Saved data entries
######

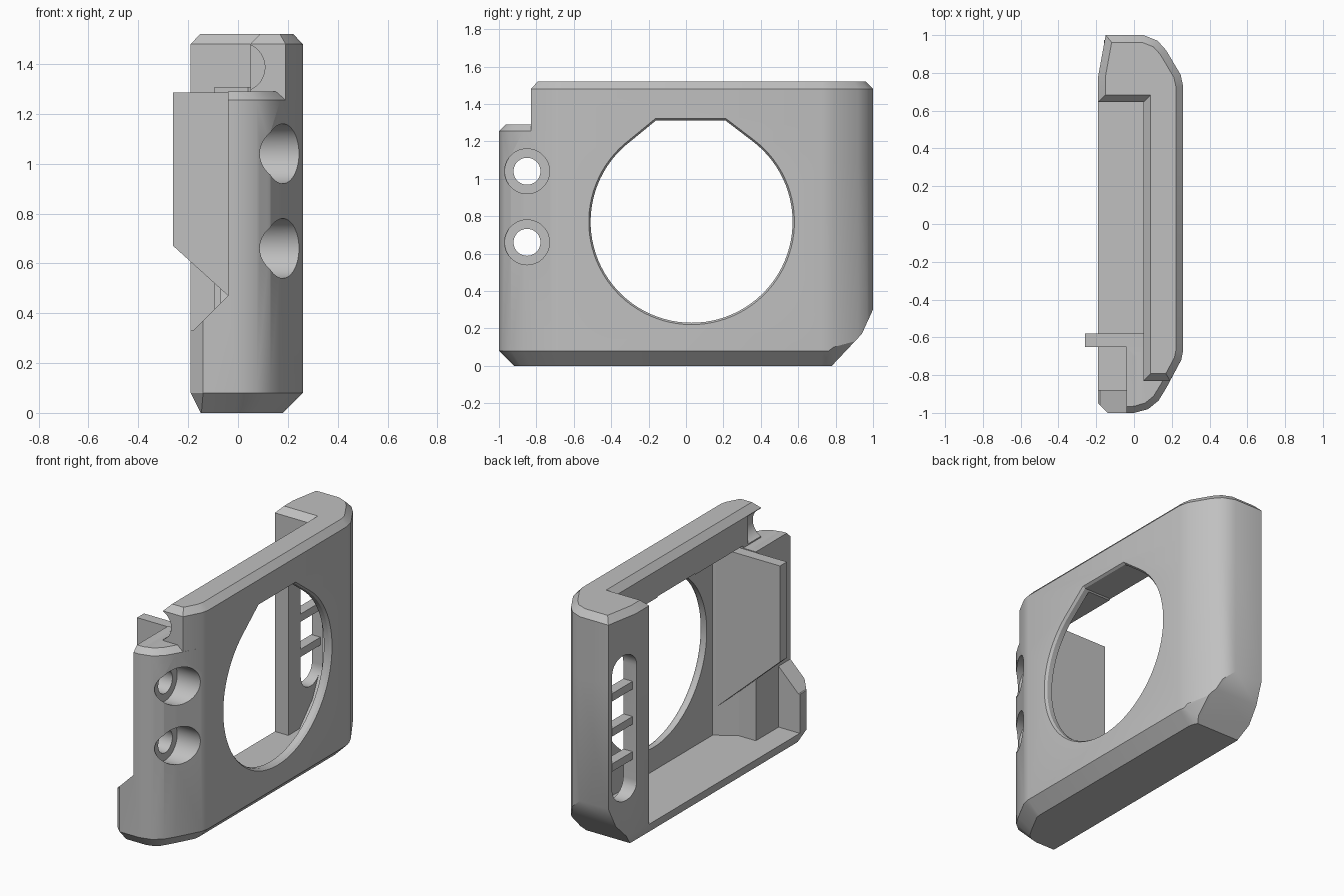
import bpy, bmesh, math
from mathutils import Vector

if "Cube" in bpy.data.objects:
    bpy.data.objects.remove(bpy.data.objects["Cube"])

grey = bpy.data.materials.new("plain grey")
grey.use_nodes = True
GREY = (0.53, 0.53, 0.53, 1)
grey.diffuse_color = GREY
grey.node_tree.nodes["Principled BSDF"].inputs["Base Color"].default_value = GREY


def inset(points, d):
    """Mitred offset of a closed profile, positive is inward."""
    pts = [Vector(p) for p in points]
    n = len(pts)
    area = sum(pts[i - 1].x * pts[i].y - pts[i].x * pts[i - 1].y for i in range(n))
    side = 1 if area > 0 else -1
    out = []
    for i, p in enumerate(pts):
        u = (p - pts[i - 1]).normalized()
        v = (pts[(i + 1) % n] - p).normalized()
        nu = Vector((-u.y, u.x)) * side
        nv = Vector((-v.y, v.x)) * side
        out.append(p + (nu + nv) * (d / (1 + nu.dot(nv))))
    return out


def loft(name, profile, axis, levels, shift=0.0):
    """Stack inset copies of a profile along an axis: levels are (position, inset)."""
    place = {"x": lambda a, b, t: (t, a, b),
             "y": lambda a, b, t: (a, t, b),
             "z": lambda a, b, t: (a, b, t)}[axis]
    bm = bmesh.new()
    loops = []
    for k, (t, d) in enumerate(levels):
        pts = inset(profile, d) if d else [Vector(p) for p in profile]
        if shift and k == 0:  # smaller bottom chamfer on the open side
            pts = [Vector((p.x - shift, p.y)) if p.x < -0.04 else p for p in pts]
        loops.append([bm.verts.new(place(p.x, p.y, t)) for p in pts])
    n = len(profile)
    for lo, hi in zip(loops, loops[1:]):
        for i in range(n):
            bm.faces.new((lo[i - 1], lo[i], hi[i], hi[i - 1]))
    bm.faces.new(loops[0])
    bm.faces.new(loops[-1])
    bmesh.ops.recalc_face_normals(bm, faces=bm.faces[:])
    mesh = bpy.data.meshes.new(name)
    bm.to_mesh(mesh)
    bm.free()
    obj = bpy.data.objects.new(name, mesh)
    bpy.context.collection.objects.link(obj)
    mesh.materials.append(grey)
    return obj


def box(name, x, y, z):
    return loft(name, [(x[0], y[0]), (x[1], y[0]), (x[1], y[1]), (x[0], y[1])],
                "z", [(z[0], 0), (z[1], 0)])


def arc(cx, cy, r, start, end, n):
    angles = [math.radians(start + (end - start) * i / n) for i in range(n + 1)]
    return [(cx + r * math.cos(a), cy + r * math.sin(a)) for a in angles]


def disc(cx, cy, r, n=48):
    return arc(cx, cy, r, 0, 360, n)[:-1]


def combine(target, tool, operation="DIFFERENCE"):
    """Apply a boolean and remove the tool."""
    mod = target.modifiers.new("cut", "BOOLEAN")
    mod.operation, mod.solver, mod.object = operation, "EXACT", tool
    bpy.context.view_layer.objects.active = target
    bpy.ops.object.modifier_apply(modifier=mod.name)
    bpy.data.objects.remove(tool)


# Outer shell: lower hull and the open L-shaped upper rim
back = [(0.26, 0.73), (0.247, 0.79), (0.17, 0.92), (0.125, 0.97), (0.05, 1.0),
        (-0.15, 1.0), (-0.19, 0.78)]
front = [(-0.19, -0.95), (-0.14, -1.0), (0.0, -1.0), (0.075, -0.98),
         (0.13, -0.935), (0.17, -0.87), (0.25, -0.72), (0.26, -0.67)]
case = loft("case", back + front, "z",
            [(0, 0.08), (0.08, 0), (1.255, 0), (1.29, 0.035)], shift=0.04)
rim = loft("rim", back + [(-0.19, 0.645), (0.05, 0.645), (0.05, -0.83),
                          (0.191, -0.83), (0.25, -0.72), (0.26, -0.67)],
           "z", [(1.1, 0), (1.48, 0), (1.52, 0.038)])
combine(case, rim, "UNION")


# Bevelled lower back corner, widening toward the outer face, repeated in the hollow
def corner_wedge(dy, dz):
    pts = [(0.59, -0.2), (0.78, 0), (0.94, 0.17), (1.05, 0.41), (1.3, 0.41), (1.3, -0.2)]
    return loft("wedge", [(y + dy, z + dz) for y, z in pts], "x",
                [(-1, 0), (0.18, 0), (0.3, -0.11)])


combine(case, corner_wedge(0, 0))
hollow = loft("hollow", [(-0.095, 0.6), (-0.095, 0.95), (0.04, 0.95), (0.12, 0.89),
                         (0.21, 0.74), (0.21, -0.57), (0.08, -0.65), (-0.095, -0.65)],
              "z", [(0.08, 0), (1.305, 0)])
combine(hollow, corner_wedge(-0.05, 0.05))
combine(case, hollow)

# Open side, front pocket and stepped front wall
combine(case, box("opening", (-1, 0.05), (-0.65, 0.645), (0.08, 2)))
combine(case, box("pocket", (-1, -0.04), (-0.88, -0.6), (0.08, 2)))
combine(case, loft("wall_step", [(-0.04, 2), (-0.04, 0.47), (-0.18, 0.33),
                                 (-1, 0.33), (-1, 2)], "y", [(-1.1, 0), (-0.6, 0)]))

# Large round window with a flattened top
window = [(0.21, 1.312), (-0.16, 1.312)] + arc(0.03, 0.77, 0.54, 127, 413, 72)
combine(case, loft("window", window, "x", [(0, 0), (0.245, 0), (0.275, -0.02)]))

# Counterbored screw holes
for z in (0.66, 1.04):
    combine(case, loft("bore", disc(-0.85, z, 0.12), "x", [(0.08, 0), (1, 0)]))
    combine(case, loft("hole", disc(-0.85, z, 0.072), "x", [(-1, 0), (0.5, 0)]))

# Cable notch in the rim end
combine(case, loft("notch", disc(0.01, 1.387, 0.098), "y", [(-1, 0), (-0.7, 0)]))

# Long rounded slot in the back flange
slot = arc(0.87, 1.145, 0.1, 0, 180, 16) + arc(0.87, 0.41, 0.1, 180, 360, 16)
combine(case, loft("slot", slot, "x", [(-1, 0), (-0.07, 0)]))

# Cross ribs in the slot
ribs = [box("slot_rib", (-0.16, -0.095), (0.765, 0.975), (z - 0.025, z + 0.025))
        for z in (0.56, 0.785, 1.01)]

# Inner divider panel with a slanted lower edge
panel = loft("divider_panel", [(-0.26, 1.285), (-0.26, 0.67), (0.22, 0.235), (0.22, 1.285)],
             "y", [(-0.65, 0), (-0.58, 0)])

# Soft shading on the rounded parts
for obj in [case, panel] + ribs:
    bpy.ops.object.select_all(action="DESELECT")
    obj.select_set(True)
    bpy.context.view_layer.objects.active = obj
    bpy.ops.object.shade_smooth_by_angle(angle=math.radians(30))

######

Take the lines above from the top of the records through the one with "mesh = bpy.data.meshes.new(name)" and repeat them exactly, without any pictures.

import bpy, bmesh, math
from mathutils import Vector

if "Cube" in bpy.data.objects:
    bpy.data.objects.remove(bpy.data.objects["Cube"])

grey = bpy.data.materials.new("plain grey")
grey.use_nodes = True
GREY = (0.53, 0.53, 0.53, 1)
grey.diffuse_color = GREY
grey.node_tree.nodes["Principled BSDF"].inputs["Base Color"].default_value = GREY


def inset(points, d):
    """Mitred offset of a closed profile, positive is inward."""
    pts = [Vector(p) for p in points]
    n = len(pts)
    area = sum(pts[i - 1].x * pts[i].y - pts[i].x * pts[i - 1].y for i in range(n))
    side = 1 if area > 0 else -1
    out = []
    for i, p in enumerate(pts):
        u = (p - pts[i - 1]).normalized()
        v = (pts[(i + 1) % n] - p).normalized()
        nu = Vector((-u.y, u.x)) * side
        nv = Vector((-v.y, v.x)) * side
        out.append(p + (nu + nv) * (d / (1 + nu.dot(nv))))
    return out


def loft(name, profile, axis, levels, shift=0.0):
    """Stack inset copies of a profile along an axis: levels are (position, inset)."""
    place = {"x": lambda a, b, t: (t, a, b),
             "y": lambda a, b, t: (a, t, b),
             "z": lambda a, b, t: (a, b, t)}[axis]
    bm = bmesh.new()
    loops = []
    for k, (t, d) in enumerate(levels):
        pts = inset(profile, d) if d else [Vector(p) for p in profile]
        if shift and k == 0:  # smaller bottom chamfer on the open side
            pts = [Vector((p.x - shift, p.y)) if p.x < -0.04 else p for p in pts]
        loops.append([bm.verts.new(place(p.x, p.y, t)) for p in pts])
    n = len(profile)
    for lo, hi in zip(loops, loops[1:]):
        for i in range(n):
            bm.faces.new((lo[i - 1], lo[i], hi[i], hi[i - 1]))
    bm.faces.new(loops[0])
    bm.faces.new(loops[-1])
    bmesh.ops.recalc_face_normals(bm, faces=bm.faces[:])
    mesh = bpy.data.meshes.new(name)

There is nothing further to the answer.